● Problem statement: Locate every line below that contains the word "plate" and copy it.
BEGIN Entries shown
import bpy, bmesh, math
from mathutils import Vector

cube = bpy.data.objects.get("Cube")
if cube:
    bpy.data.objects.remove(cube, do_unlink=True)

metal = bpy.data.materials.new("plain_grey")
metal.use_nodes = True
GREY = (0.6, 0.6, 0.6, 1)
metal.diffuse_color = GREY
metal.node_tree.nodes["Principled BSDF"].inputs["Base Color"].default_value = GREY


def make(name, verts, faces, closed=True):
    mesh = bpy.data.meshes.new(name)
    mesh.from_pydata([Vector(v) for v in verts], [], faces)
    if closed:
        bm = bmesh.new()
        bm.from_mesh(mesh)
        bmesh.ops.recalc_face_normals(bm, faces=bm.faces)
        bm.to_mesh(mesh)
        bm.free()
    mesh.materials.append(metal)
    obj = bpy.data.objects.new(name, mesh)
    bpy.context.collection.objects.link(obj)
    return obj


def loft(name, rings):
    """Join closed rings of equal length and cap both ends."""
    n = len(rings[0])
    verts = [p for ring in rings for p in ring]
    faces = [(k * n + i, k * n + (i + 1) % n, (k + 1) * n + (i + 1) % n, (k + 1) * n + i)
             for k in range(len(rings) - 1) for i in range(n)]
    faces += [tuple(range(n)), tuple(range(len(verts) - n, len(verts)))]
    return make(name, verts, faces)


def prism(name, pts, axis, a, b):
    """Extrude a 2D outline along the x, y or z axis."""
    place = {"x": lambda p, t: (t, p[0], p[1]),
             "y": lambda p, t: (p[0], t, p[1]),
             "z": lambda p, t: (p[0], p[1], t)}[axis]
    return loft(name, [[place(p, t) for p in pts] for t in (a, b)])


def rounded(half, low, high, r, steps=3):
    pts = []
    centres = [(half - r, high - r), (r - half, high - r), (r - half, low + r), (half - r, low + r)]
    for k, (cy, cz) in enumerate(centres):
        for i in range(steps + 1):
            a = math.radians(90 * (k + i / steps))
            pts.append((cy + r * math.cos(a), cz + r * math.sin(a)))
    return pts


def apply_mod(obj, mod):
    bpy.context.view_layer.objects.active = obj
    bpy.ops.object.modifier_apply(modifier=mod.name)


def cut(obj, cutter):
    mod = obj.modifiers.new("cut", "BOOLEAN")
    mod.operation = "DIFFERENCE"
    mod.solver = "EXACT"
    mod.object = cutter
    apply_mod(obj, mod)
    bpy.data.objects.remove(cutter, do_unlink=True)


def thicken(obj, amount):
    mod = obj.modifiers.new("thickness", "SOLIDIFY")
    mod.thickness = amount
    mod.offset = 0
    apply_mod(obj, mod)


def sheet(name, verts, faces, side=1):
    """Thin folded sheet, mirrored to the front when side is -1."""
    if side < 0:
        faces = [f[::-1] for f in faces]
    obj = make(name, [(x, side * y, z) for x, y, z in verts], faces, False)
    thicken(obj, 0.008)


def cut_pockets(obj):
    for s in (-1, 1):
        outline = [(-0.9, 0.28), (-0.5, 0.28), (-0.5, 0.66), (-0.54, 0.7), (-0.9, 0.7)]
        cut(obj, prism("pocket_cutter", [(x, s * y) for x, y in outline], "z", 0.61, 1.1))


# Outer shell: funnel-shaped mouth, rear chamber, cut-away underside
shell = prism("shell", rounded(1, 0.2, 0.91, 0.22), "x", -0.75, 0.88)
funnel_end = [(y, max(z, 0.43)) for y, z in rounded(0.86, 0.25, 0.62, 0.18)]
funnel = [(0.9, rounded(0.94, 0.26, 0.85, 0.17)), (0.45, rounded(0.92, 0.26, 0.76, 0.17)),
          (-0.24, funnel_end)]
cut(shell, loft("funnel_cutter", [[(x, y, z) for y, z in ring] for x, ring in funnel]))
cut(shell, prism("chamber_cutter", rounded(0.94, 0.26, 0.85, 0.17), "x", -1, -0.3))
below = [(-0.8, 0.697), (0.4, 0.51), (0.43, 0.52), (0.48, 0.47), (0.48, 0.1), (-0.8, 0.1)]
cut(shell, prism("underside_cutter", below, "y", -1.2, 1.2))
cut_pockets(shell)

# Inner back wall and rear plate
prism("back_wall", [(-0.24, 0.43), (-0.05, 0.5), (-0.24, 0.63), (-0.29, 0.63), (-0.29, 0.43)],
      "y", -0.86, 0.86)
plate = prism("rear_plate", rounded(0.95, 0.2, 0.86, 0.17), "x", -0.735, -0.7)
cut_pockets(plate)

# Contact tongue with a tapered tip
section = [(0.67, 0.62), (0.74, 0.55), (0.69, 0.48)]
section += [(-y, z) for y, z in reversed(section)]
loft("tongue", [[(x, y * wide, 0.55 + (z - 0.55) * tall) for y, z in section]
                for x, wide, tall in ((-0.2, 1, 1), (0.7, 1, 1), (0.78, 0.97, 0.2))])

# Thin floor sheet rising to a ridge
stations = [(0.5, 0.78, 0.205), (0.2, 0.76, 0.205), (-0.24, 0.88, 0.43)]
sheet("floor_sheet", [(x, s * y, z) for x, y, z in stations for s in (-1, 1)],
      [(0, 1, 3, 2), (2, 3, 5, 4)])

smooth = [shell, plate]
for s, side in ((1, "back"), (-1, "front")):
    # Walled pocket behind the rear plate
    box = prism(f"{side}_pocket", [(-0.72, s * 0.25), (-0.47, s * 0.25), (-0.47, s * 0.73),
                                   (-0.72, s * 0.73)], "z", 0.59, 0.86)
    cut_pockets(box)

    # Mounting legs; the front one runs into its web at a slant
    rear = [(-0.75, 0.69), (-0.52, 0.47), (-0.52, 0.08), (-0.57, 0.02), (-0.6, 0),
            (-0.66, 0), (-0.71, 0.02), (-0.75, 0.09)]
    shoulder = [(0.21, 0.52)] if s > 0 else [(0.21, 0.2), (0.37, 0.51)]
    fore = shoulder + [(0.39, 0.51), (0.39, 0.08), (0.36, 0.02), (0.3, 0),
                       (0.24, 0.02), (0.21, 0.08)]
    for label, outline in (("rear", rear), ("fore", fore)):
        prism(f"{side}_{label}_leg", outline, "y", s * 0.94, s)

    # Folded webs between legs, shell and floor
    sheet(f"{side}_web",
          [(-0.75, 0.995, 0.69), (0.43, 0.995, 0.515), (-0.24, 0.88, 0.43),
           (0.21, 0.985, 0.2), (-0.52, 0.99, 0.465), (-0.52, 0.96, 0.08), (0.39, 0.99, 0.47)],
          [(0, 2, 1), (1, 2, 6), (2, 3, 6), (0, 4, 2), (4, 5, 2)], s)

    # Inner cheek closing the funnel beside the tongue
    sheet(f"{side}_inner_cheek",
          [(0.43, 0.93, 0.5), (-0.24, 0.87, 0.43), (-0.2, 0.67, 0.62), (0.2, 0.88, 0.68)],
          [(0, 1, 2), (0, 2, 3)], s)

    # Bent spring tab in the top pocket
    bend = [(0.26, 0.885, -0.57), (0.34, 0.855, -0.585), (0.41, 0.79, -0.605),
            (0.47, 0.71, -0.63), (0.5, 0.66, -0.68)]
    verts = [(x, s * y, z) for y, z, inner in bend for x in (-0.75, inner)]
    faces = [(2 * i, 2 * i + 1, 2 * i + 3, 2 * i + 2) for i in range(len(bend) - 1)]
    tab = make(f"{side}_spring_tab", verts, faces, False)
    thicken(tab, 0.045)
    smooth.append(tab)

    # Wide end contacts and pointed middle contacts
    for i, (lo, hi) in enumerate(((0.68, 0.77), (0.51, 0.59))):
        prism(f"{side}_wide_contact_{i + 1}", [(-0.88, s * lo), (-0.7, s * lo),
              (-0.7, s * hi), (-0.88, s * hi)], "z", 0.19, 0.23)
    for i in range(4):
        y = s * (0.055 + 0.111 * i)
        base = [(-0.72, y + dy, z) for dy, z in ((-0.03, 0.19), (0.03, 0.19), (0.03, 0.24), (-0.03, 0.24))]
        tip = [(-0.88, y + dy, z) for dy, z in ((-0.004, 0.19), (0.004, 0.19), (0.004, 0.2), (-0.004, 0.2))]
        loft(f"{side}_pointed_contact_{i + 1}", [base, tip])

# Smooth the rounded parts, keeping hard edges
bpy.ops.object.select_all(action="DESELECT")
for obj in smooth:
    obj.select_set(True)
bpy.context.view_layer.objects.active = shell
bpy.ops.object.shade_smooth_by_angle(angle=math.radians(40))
END Entries shown
● Response for this exercise:
# Inner back wall and rear plate
plate = prism("rear_plate", rounded(0.95, 0.2, 0.86, 0.17), "x", -0.735, -0.7)
cut_pockets(plate)
smooth = [shell, plate]
    # Walled pocket behind the rear plate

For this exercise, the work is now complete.